Try this simple test: “Jack is looking at Anne, but Anne is looking at George. Jack is married, but George is not. Is a married person looking at an unmarried person?”
The possible answers are A) Yes; B) No, and C) Cannot be determined.
The answer follows below, but try to figure it out first.
This comes from the article Rational and Irrational Thought: The Thinking That IQ Tests Miss, by Keith E. Stanovich, Scientific American Mind, November 2009 [summary only online].
More than 80 percent of people choose C – as I did – but the correct answer is A: if Anne is married, the answer is clearly A, but if Anne is unmarried, the answer is still A: in that case, Jack would be the married person looking at an unmarried person, Anne.
Here is an explanation by Professor Stanovich, from the article:
Traditional IQ tests miss some of the most important aspects of real-world intelligence. It is possible to test high in IQ yet to suffer from the logical-thought defect known as dysrationalia.

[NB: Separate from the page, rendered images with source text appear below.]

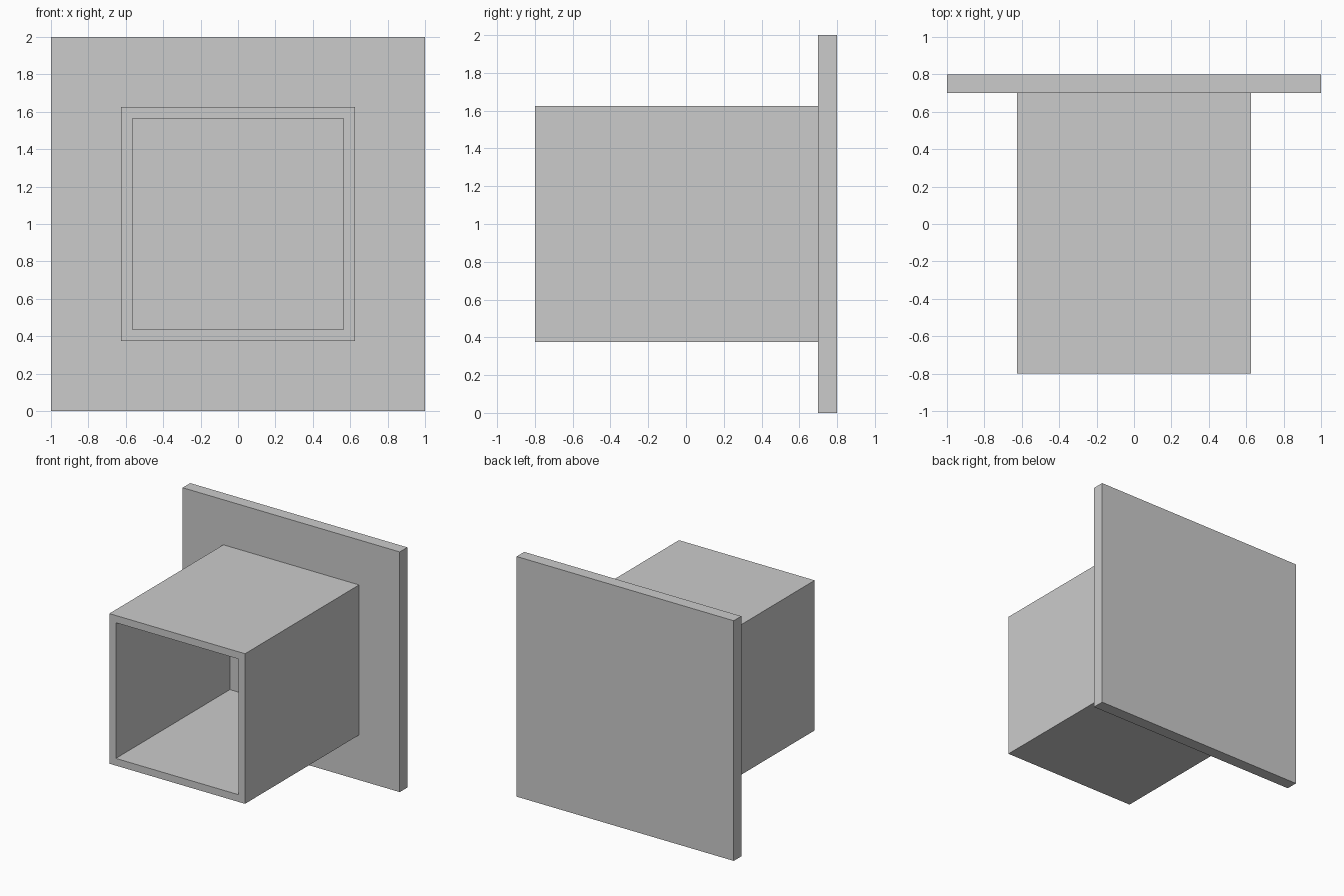
import bpy
import bmesh

if "Cube" in bpy.data.objects:
    bpy.data.objects.remove(bpy.data.objects["Cube"])

CENTRE_Z = 1.0


def finish(name, bm):
    bmesh.ops.recalc_face_normals(bm, faces=bm.faces)
    mesh = bpy.data.meshes.new(name)
    bm.to_mesh(mesh)
    bm.free()
    obj = bpy.data.objects.new(name, mesh)
    bpy.context.collection.objects.link(obj)
    return obj


def square_loop(bm, half, y):
    corners = [(-1, -1), (1, -1), (1, 1), (-1, 1)]
    return [bm.verts.new((sx * half, y, CENTRE_Z + sz * half)) for sx, sz in corners]


# Back plate: flat square slab
bm = bmesh.new()
bmesh.ops.create_cube(bm, size=1)
bmesh.ops.scale(bm, vec=(2, 0.1, 2), verts=bm.verts)
bmesh.ops.translate(bm, vec=(0, 0.75, CENTRE_Z), verts=bm.verts)
finish("back_plate", bm)

# Square tube: outer wall, front rim, inner wall and back rim against the plate
bm = bmesh.new()
loops = [square_loop(bm, half, y) for half, y in
         [(0.625, 0.7), (0.625, -0.8), (0.565, -0.8), (0.565, 0.7)]]
for i, a in enumerate(loops):
    b = loops[(i + 1) % 4]
    for j in range(4):
        k = (j + 1) % 4
        bm.faces.new((a[j], a[k], b[k], b[j]))
finish("square_tube", bm)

One cause of dysrationalia is that people tend to be cognitive misers, meaning that they take the easy way out when trying to solve problems, often leading to solutions that are illogical and wrong.
Another cause of dysrationalia is the mindware gap, which occurs when people lack the specific knowledge, rules and strategies needed to think rationally.
No doubt you know several folks with perfectly respectable IQs who just don’t seem all that sharp. The behavior of such people tells us that we are missing something important by treating intelligence as if it encompassed all cognitive abilities.
I coined the term “dysrationalia” (analogous to “dyslexia”), meaning the inability to think and behave rationally despite having adequate intelligence, to draw attention to a large domain of cognitive life that intelligence tests fail to assess.
Although most people recognize that IQ tests do not measure important mental faculties, we behave as if they do. We have an implicit assumption that intelligence and rationality go together—or else why would we be so surprised when smart people do foolish things?
Book: What Intelligence Tests Miss: The Psychology of Rational Thought, by Keith E. Stanovich
Why Smart People Can Be So Stupid, by Robert J. Sternberg
Thinking and Deciding, by Jonathan Baron
Related post: Tripping ourselves up with blind spots
Related page: Self-limiting